Tuesday, September 2, 2008
The Book of Chameleons
The Book of Chameleons
Jose Eduardo Agualusa (author), Daniel Hahn (translator)
Simon & Schuster
How are personal histories made? What exactly are memories made of? The Book of Chameleons (original Portuguese title O vendedor de passados) by Portuguese author Jose Eduardo Agualusa explores these fundamental questions. The protagonist of this book, an Angolan albino called Felix Ventura, is a vendor of pasts. For a fee, he will concoct a history for you, as complicated and detailed as you want it to be, provide you with adequate documentation such as birth certificates, family tree, even photographs and similar. In his home resides the narrator of this tale – a gecko named Eulalio, so christened by Ventura because his words are so pleasant to the ear.
Ventura’s client Jose Buchmann brings things to a head when he takes his fake past a little too seriously. A photojournalist, he traces the history of his fake parents, and sets out to visit and photograph his so-called birthplace. At Ventura’s home, he runs into Angela Lucia, a fellow photojournalist and professional nomad who roams the world photographing light. The connections between the characters become clear through a surprise twist in the end.

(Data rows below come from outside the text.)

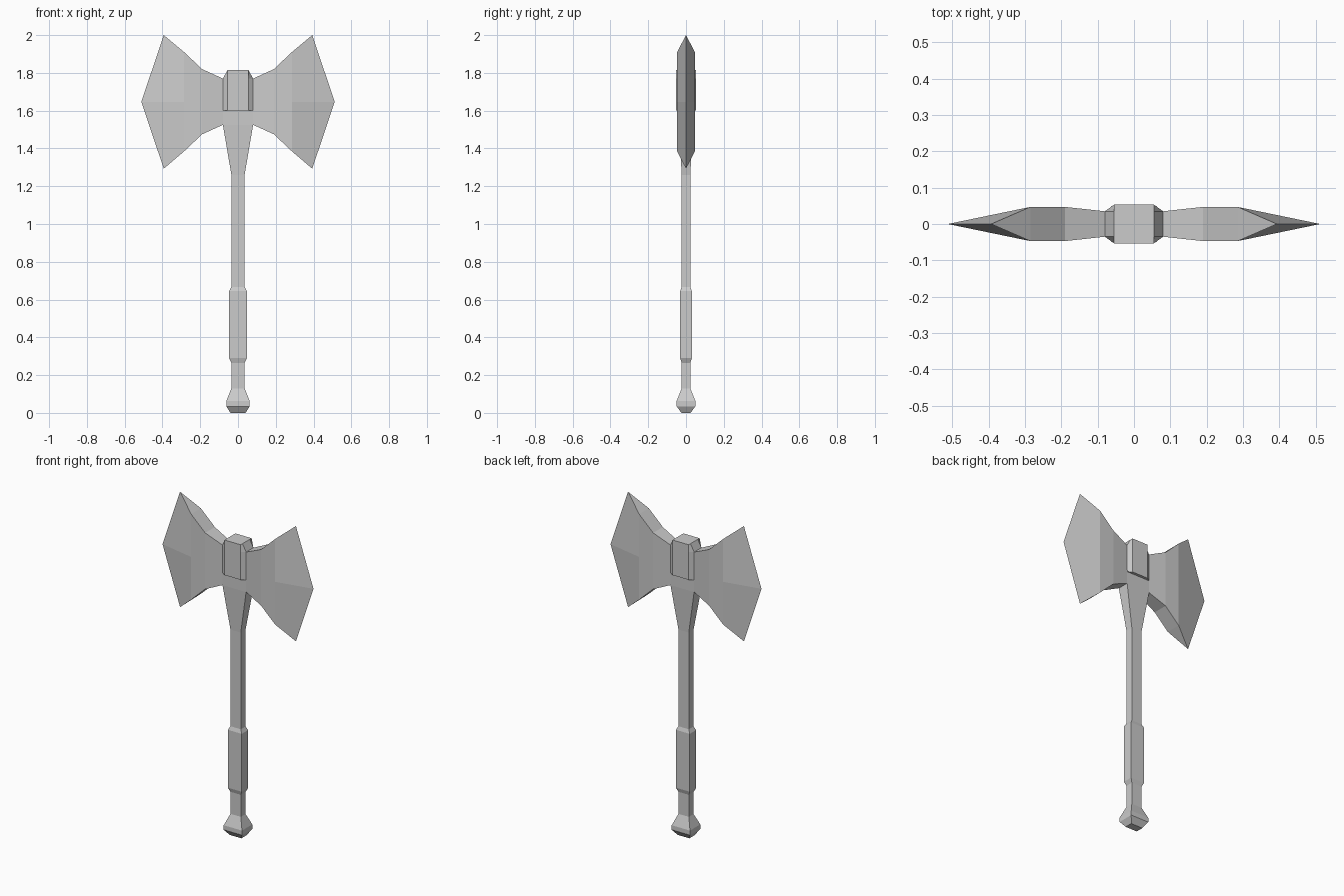
import bpy, bmesh

if "Cube" in bpy.data.objects:
    bpy.data.objects.remove(bpy.data.objects["Cube"])


def loft(name, rings):
    """Skin a list of equal-length vertex rings and cap both ends."""
    bm = bmesh.new()
    loops = [[bm.verts.new(p) for p in ring] for ring in rings]
    n = len(loops[0])
    for a, b in zip(loops, loops[1:]):
        for i in range(n):
            j = (i + 1) % n
            bm.faces.new((a[i], a[j], b[j], b[i]))
    bm.faces.new(loops[0][::-1])
    bm.faces.new(loops[-1])
    bmesh.ops.remove_doubles(bm, verts=bm.verts, dist=1e-5)
    bmesh.ops.recalc_face_normals(bm, faces=bm.faces)
    mesh = bpy.data.meshes.new(name)
    bm.to_mesh(mesh)
    bm.free()
    obj = bpy.data.objects.new(name, mesh)
    bpy.context.collection.objects.link(obj)
    return obj


def rect(x, y, z):
    return [(-x, -y, z), (x, -y, z), (x, y, z), (-x, y, z)]


def octagon(x, y, cx, cy, z):
    """Rectangle whose corners are cut from (x, cy) to (cx, y)."""
    return [(-cx, -y, z), (cx, -y, z), (x, -cy, z), (x, cy, z),
            (cx, y, z), (-cx, y, z), (-x, cy, z), (-x, -cy, z)]


# Pommel
loft("pommel", [rect(0.04, 0.024, 0), rect(0.062, 0.05, 0.035),
                rect(0.062, 0.05, 0.063), rect(0.035, 0.023, 0.13)])

# Handle, with thicker grip and flared neck
loft("handle", [rect(0.035, 0.023, 0.13), rect(0.035, 0.023, 0.265),
                rect(0.047, 0.031, 0.29), rect(0.047, 0.031, 0.645),
                rect(0.035, 0.023, 0.667), rect(0.035, 0.023, 1.26),
                rect(0.08, 0.036, 1.525), rect(0.08, 0.036, 1.61)])

# Raised socket block with chamfered corners and sloped shoulders
block = [octagon(0.08, 0.053, 0.055, 0.035, z) for z in (1.6, 1.77)]
top = octagon(0.055, 0.053, 0.055, 0.035, 1.815)
loft("head_block", block + [top])


# Blade: flared stations ending in a pointed cutting edge, mirrored
def station(x, y, low, high, mid_x=None, mid=1.647):
    mx = x if mid_x is None else mid_x
    return [(x, -y, low), (mx, -y, mid), (x, -y, high),
            (x, y, high), (mx, y, mid), (x, y, low)]


bm_rings = [station(0.06, 0.033, 1.535, 1.76),
            station(0.08, 0.035, 1.525, 1.77),
            station(0.19, 0.047, 1.475, 1.82),
            station(0.285, 0.047, 1.385, 1.91)]
edge = station(0.393, 0.0, 1.293, 2.0, 0.512)


def blade(name, side):
    """Loft the body, then close it to the zero-thickness edge."""
    bm = bmesh.new()
    loops = [[bm.verts.new((side * x, y, z)) for x, y, z in ring]
             for ring in bm_rings]
    low, mid, high = [bm.verts.new((side * x, y, z)) for x, y, z in edge[:3]]
    loops.append([low, mid, high, high, mid, low])
    for a, b in zip(loops, loops[1:]):
        for i in range(6):
            j = (i + 1) % 6
            face = list(dict.fromkeys((a[i], a[j], b[j], b[i])))
            bm.faces.new(face)
    bm.faces.new(loops[0])
    bmesh.ops.recalc_face_normals(bm, faces=bm.faces)
    mesh = bpy.data.meshes.new(name)
    bm.to_mesh(mesh)
    bm.free()
    bpy.context.collection.objects.link(bpy.data.objects.new(name, mesh))


blade("blade_right", 1)
blade("blade_left", -1)
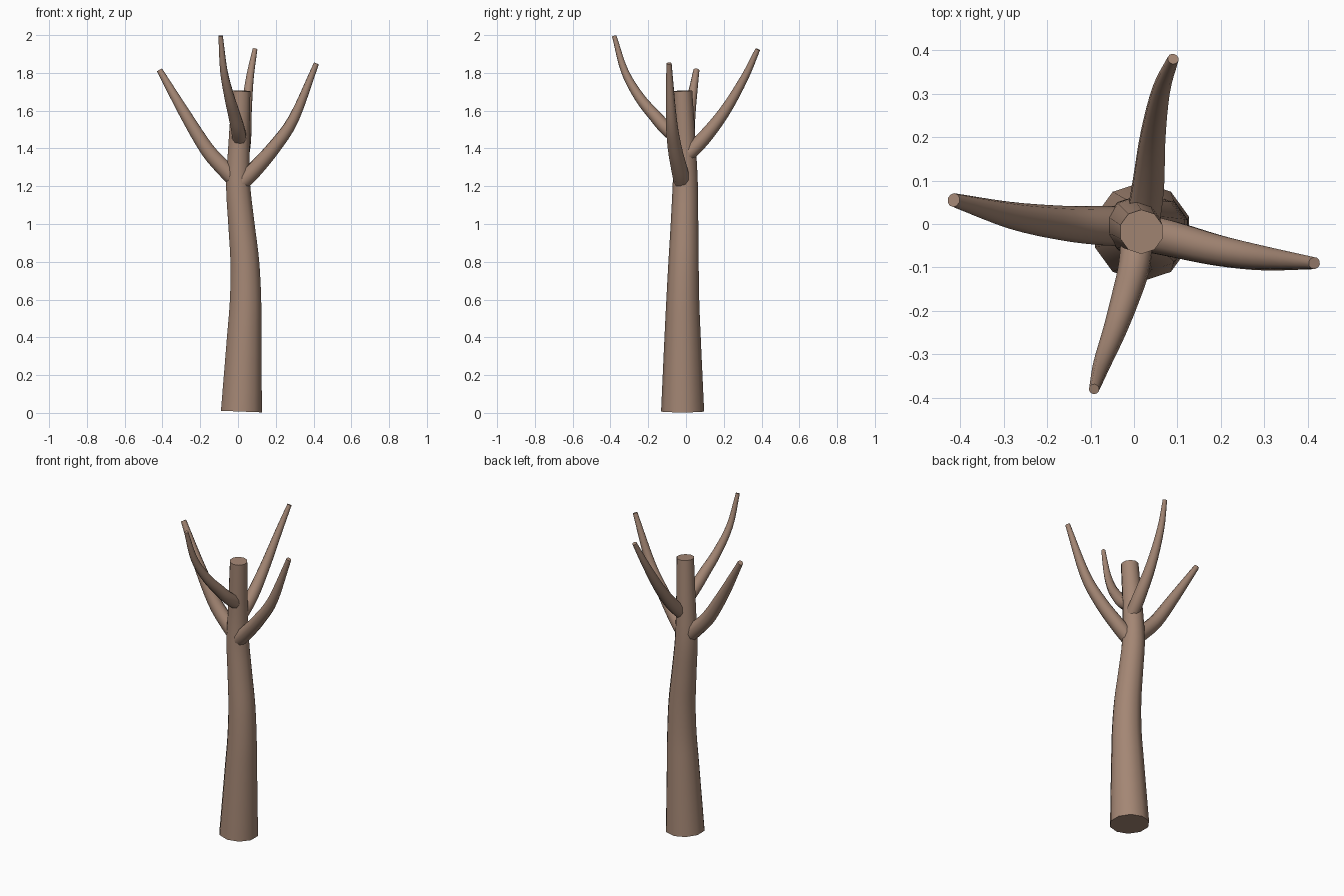
import bpy, bmesh, math
from mathutils import Vector

cube = bpy.data.objects.get("Cube")
if cube:
    bpy.data.objects.remove(cube, do_unlink=True)

bark = bpy.data.materials.new("brown bark")
bark.use_nodes = True
colour = (0.37, 0.24, 0.175, 1)
bark.diffuse_color = colour
bark.node_tree.nodes["Principled BSDF"].inputs["Base Color"].default_value = colour


def smooth_path(points, steps):
    """Catmull-Rom through (x, y, z, radius) points."""
    p = [Vector(q) for q in points]
    p = [2 * p[0] - p[1]] + p + [2 * p[-1] - p[-2]]
    out = []
    for a, b, c, d in zip(p, p[1:], p[2:], p[3:]):
        for i in range(steps):
            t = i / steps
            out.append(0.5 * (2 * b + (c - a) * t + (2 * a - 5 * b + 4 * c - d) * t**2
                              + (3 * b - a - 3 * c + d) * t**3))
    return out + [p[-2]]


def limb(name, points, sides=10, steps=4):
    """Tapered tube swept along a curved path, closed at both ends."""
    path = smooth_path(points, steps)
    bm = bmesh.new()
    rings = []
    side = Vector((1, 0, 0))
    for i, q in enumerate(path):
        ahead = path[min(i + 1, len(path) - 1)].xyz
        along = (ahead - path[max(i - 1, 0)].xyz).normalized()
        side = (side - along * side.dot(along)).normalized()
        up = along.cross(side)
        ring = []
        for k in range(sides):
            a = math.tau * (k + 0.5) / sides
            ring.append(bm.verts.new(q.xyz + q.w * (side * math.cos(a) + up * math.sin(a))))
        rings.append(ring)
    for lower, upper in zip(rings, rings[1:]):
        for k in range(sides):
            n = (k + 1) % sides
            bm.faces.new((lower[k], lower[n], upper[n], upper[k]))
    bm.faces.new(rings[0][::-1])
    bm.faces.new(rings[-1])
    mesh = bpy.data.meshes.new(name)
    bm.to_mesh(mesh)
    bm.free()
    mesh.materials.append(bark)
    obj = bpy.data.objects.new(name, mesh)
    bpy.context.collection.objects.link(obj)
    bpy.ops.object.select_all(action="DESELECT")
    obj.select_set(True)
    bpy.context.view_layer.objects.active = obj
    bpy.ops.object.shade_smooth_by_angle(angle=math.radians(50))


# Gently bending trunk
limb("trunk", [
    (0.018, -0.018, 0.007, 0.114), (0.033, -0.018, 0.4, 0.096),
    (0.04, -0.017, 0.6, 0.087), (0.036, -0.013, 0.8, 0.08),
    (0.018, -0.008, 1.0, 0.073), (0.001, -0.004, 1.2, 0.067),
    (0.004, -0.006, 1.4, 0.059), (0.017, -0.018, 1.705, 0.051)])

# Four upswept branches
limb("right_branch", [
    (0.0, -0.005, 1.22, 0.046), (-0.07, -0.004, 1.29, 0.045),
    (-0.164, 0.002, 1.395, 0.04), (-0.285, 0.02, 1.59, 0.031),
    (-0.415, 0.055, 1.815, 0.016)])
limb("left_branch", [
    (0.02, -0.02, 1.22, 0.044), (0.085, -0.034, 1.285, 0.043),
    (0.19, -0.06, 1.405, 0.037), (0.296, -0.078, 1.56, 0.029),
    (0.415, -0.09, 1.85, 0.014)])
limb("back_branch", [
    (0.018, -0.01, 1.35, 0.04), (0.033, 0.09, 1.45, 0.038),
    (0.044, 0.204, 1.595, 0.03), (0.063, 0.31, 1.775, 0.021),
    (0.09, 0.38, 1.925, 0.013)])
limb("front_branch", [
    (0.01, -0.01, 1.435, 0.04), (0.0, -0.098, 1.5, 0.037),
    (-0.019, -0.167, 1.575, 0.033), (-0.045, -0.246, 1.67, 0.027),
    (-0.075, -0.325, 1.81, 0.02), (-0.092, -0.38, 1.996, 0.012)])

The book is enlivened by gecko’s perspective. He and Ventura dream individually but the stuff of their dreams is the same in content, and thus the two main characters communicate with one another. The gecko’s knowledge transcends this life into his past incarnation as a mama’s boy. In this book of fake and creatable pasts, Eulalio’s is the memory that is deepest.
The book is not without its flaws. The gecko/first person narrative leads to a few stilted sentences, since the writer has to explain how a gecko comes across this knowledge, but these are few and far between. The prose reads like poetry and the free flow of the writer’s style causes the pacing to suffer at times.
However the book also works on several levels – as a mystery/thriller, as a meditation on spirituality, as a satirical commentary on how money can buy anything –including a past. An interview with Agualusa at the end of the book reveals several interesting tidbits. The book is set at a point in Angolan history soon after the country gained its independence from its Portuguese rulers. A new class of nouveau riche came into power, and with this new wealth came a craving for new histories as well. The author mentions that he has based the gecko character on Jose Luis Borges.
We live in times of relentless and Google-able documentation, and hence poor memory may no longer be an acceptable excuse. As I write this, China’s doctoring of a gymnast’s date of birth is being unearthed via Googling, and a Bigfoot hoax was revealed after several incriminating videos were found on Youtube. But this tale shows us how imprecise histories can be and why it might sometimes even be necessary to have a certain fluidity to memories, histories and life in general.
Posted by PixelChick at 7:40 AM